Guive Balooch, global vice president of the beauty brand’s Technology Incubator team, was in Austin at South by Southwest, sitting on an artificial intelligence panel and showing off the company’s latest hardware — a countertop machine that uses wireless Near Field Communication and a centrifuge-like component capable of producing individualized skin-care formulations.
On Friday, Balooch joined Reveal’s Megan Berry and Tony Pinville from Heuritech in a panel discussion titled, “AI: Transforming Luxury, Fashion and Beauty.” The biggest takeaway from the session: Technology’s influence on retail lands at every level, from inventory management in the back end to customer engagement out in front — or online — and all the data points in between.
For L’Oréal, innovation demands strategic thinking — and a smart approach to partnerships.
You May Also Like
“I couldn’t do anything I’ve done today without partnering with startups and entrepreneurs outside,” he said on the panel. “We know the science of beauty, and we know how to translate technology into what’s relevant. But we’re not necessarily the only people that have that core intellectual property in technology.”
That openness leads to opportunity: “A lot of times, we’ll see a really cool technology that’s outside of beauty, and we’ll think that, ‘Oh, this could be really relevant for what we want to create,’” he said.
One of those creations is the new DOSE system for custom skin-care serums.
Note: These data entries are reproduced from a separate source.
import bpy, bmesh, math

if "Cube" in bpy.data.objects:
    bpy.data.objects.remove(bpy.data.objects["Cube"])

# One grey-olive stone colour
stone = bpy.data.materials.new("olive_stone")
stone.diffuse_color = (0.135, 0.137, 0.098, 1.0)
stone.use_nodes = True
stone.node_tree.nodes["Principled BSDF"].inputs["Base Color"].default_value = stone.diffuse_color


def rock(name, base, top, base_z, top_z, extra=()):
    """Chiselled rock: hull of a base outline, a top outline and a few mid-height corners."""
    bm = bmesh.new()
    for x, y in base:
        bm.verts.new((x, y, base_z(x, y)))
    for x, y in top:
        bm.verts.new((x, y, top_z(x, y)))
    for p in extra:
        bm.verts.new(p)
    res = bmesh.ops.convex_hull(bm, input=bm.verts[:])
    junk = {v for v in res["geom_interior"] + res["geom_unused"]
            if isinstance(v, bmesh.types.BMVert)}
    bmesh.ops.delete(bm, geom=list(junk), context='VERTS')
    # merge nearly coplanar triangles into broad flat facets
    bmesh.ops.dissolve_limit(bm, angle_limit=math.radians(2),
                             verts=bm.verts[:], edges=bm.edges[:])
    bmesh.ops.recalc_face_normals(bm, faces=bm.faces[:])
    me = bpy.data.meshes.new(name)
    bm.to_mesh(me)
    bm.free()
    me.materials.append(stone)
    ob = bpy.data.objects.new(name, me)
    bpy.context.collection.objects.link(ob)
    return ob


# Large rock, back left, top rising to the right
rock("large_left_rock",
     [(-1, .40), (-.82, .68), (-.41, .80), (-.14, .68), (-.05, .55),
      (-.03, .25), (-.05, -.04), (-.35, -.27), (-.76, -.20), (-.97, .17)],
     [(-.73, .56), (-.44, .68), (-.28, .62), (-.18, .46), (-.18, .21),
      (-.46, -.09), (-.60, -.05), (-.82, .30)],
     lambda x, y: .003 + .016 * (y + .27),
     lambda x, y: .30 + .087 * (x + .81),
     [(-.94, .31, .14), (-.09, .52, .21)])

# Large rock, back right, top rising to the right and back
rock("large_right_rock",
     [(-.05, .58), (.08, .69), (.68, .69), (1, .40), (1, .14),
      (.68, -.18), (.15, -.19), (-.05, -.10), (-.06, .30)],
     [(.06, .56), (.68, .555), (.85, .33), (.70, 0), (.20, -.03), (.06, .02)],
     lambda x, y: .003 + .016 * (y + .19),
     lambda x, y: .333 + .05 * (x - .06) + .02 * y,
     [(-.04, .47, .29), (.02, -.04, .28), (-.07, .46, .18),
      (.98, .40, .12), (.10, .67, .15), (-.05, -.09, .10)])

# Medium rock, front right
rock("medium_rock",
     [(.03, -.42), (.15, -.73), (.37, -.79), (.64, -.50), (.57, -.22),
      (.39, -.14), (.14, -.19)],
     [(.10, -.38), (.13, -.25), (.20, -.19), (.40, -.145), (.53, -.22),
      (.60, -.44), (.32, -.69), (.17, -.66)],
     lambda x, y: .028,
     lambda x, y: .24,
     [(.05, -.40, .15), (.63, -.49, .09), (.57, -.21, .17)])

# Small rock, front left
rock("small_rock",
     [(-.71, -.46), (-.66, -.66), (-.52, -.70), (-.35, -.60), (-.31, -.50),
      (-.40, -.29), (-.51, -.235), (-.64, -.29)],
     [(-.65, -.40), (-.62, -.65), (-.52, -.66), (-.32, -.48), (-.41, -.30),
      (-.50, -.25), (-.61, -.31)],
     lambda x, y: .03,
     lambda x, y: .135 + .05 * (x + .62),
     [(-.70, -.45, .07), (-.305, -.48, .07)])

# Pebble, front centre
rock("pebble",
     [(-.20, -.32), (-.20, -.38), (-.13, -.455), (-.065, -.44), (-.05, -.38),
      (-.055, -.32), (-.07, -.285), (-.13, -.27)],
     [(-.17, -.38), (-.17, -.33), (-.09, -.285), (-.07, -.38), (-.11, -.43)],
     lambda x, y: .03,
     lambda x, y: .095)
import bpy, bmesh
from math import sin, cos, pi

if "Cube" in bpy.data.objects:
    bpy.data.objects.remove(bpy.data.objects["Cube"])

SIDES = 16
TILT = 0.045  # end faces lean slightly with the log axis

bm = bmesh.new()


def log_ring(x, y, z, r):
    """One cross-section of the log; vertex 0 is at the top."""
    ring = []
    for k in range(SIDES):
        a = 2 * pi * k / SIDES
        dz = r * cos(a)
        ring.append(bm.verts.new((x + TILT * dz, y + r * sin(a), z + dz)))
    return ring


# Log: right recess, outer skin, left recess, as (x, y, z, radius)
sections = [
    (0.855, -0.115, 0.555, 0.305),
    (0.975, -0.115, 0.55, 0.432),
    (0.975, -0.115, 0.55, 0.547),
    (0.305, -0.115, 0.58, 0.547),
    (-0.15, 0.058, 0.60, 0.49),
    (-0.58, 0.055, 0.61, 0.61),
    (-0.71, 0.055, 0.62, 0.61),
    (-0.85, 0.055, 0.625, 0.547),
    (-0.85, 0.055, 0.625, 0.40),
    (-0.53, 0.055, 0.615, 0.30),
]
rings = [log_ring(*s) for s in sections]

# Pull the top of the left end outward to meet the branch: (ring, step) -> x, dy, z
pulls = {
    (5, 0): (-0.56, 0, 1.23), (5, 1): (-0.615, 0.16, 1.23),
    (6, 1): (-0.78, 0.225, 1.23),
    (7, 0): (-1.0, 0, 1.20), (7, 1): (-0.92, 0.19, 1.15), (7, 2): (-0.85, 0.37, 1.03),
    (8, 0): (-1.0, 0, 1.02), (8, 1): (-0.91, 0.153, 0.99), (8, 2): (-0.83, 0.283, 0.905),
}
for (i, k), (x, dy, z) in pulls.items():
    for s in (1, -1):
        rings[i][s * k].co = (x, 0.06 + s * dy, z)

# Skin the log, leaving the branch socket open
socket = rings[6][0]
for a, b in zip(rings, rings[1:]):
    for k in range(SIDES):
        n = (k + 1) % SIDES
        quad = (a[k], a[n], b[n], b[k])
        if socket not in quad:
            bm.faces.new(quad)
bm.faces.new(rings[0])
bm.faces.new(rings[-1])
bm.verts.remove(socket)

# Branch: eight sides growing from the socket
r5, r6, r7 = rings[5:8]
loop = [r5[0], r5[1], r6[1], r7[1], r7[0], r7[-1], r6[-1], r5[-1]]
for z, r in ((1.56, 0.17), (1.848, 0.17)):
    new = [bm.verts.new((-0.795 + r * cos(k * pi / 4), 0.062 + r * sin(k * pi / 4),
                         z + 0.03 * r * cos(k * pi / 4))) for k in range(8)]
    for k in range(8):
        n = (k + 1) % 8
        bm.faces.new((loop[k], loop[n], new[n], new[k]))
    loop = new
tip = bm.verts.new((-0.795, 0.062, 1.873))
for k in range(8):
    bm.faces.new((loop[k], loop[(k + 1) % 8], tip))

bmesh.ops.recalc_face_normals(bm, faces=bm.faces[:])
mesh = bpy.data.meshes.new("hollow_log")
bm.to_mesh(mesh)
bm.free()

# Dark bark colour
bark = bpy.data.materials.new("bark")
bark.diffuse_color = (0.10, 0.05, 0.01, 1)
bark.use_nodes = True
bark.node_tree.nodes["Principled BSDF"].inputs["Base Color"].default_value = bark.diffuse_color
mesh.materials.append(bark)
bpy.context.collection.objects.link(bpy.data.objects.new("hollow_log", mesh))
Later, at L’Oréal’s installation at the Fast Company Grill, Balooch offered a closer view of the countertop appliance. Positioned under the SkinCeuticals umbrella, DOSE, or “diagnostic optimization serum expertise,” looks like a large 3-D printer or maybe a robotic bartender on the outside. Inside, the device features serious tech. Its NFC-equipped canisters and scales measure out precise quantities of active ingredients — such as Retinol, Glycolic, Lactioc and Phytic acid, Hepes, Hydrovance and others — based on the assessment of medi-spa specialists or doctors.
Like any decent tech company would beta-test a solution, the company piloted DOSE with a handful of professionals first.
“We got such positive response,” said Christina Fair, U.S. general manager for SkinCeuticals. “And they’re creating their own packages around this — with treatments plus custom formulations. They’re getting really creative.”
Also on display was Lancôme’s Le Teint Particulier, L’Oréal’s previous customization innovation for Nordstrom’s cosmetic counters.
The system consists of a skin scanner and another large box, this time outfitted with extruders that blend custom foundation on demand. The technology may be two years old at this point, but still seems ahead of the curve, as personalized makeup on demand hasn’t quite become standard fare yet.
And yet, according to Balooch, L’Oréal is not a technology company. But he concedes it “takes inspiration from the tech community,” he said. “We’re thinking about and creating things in an agile test-and-learn way.”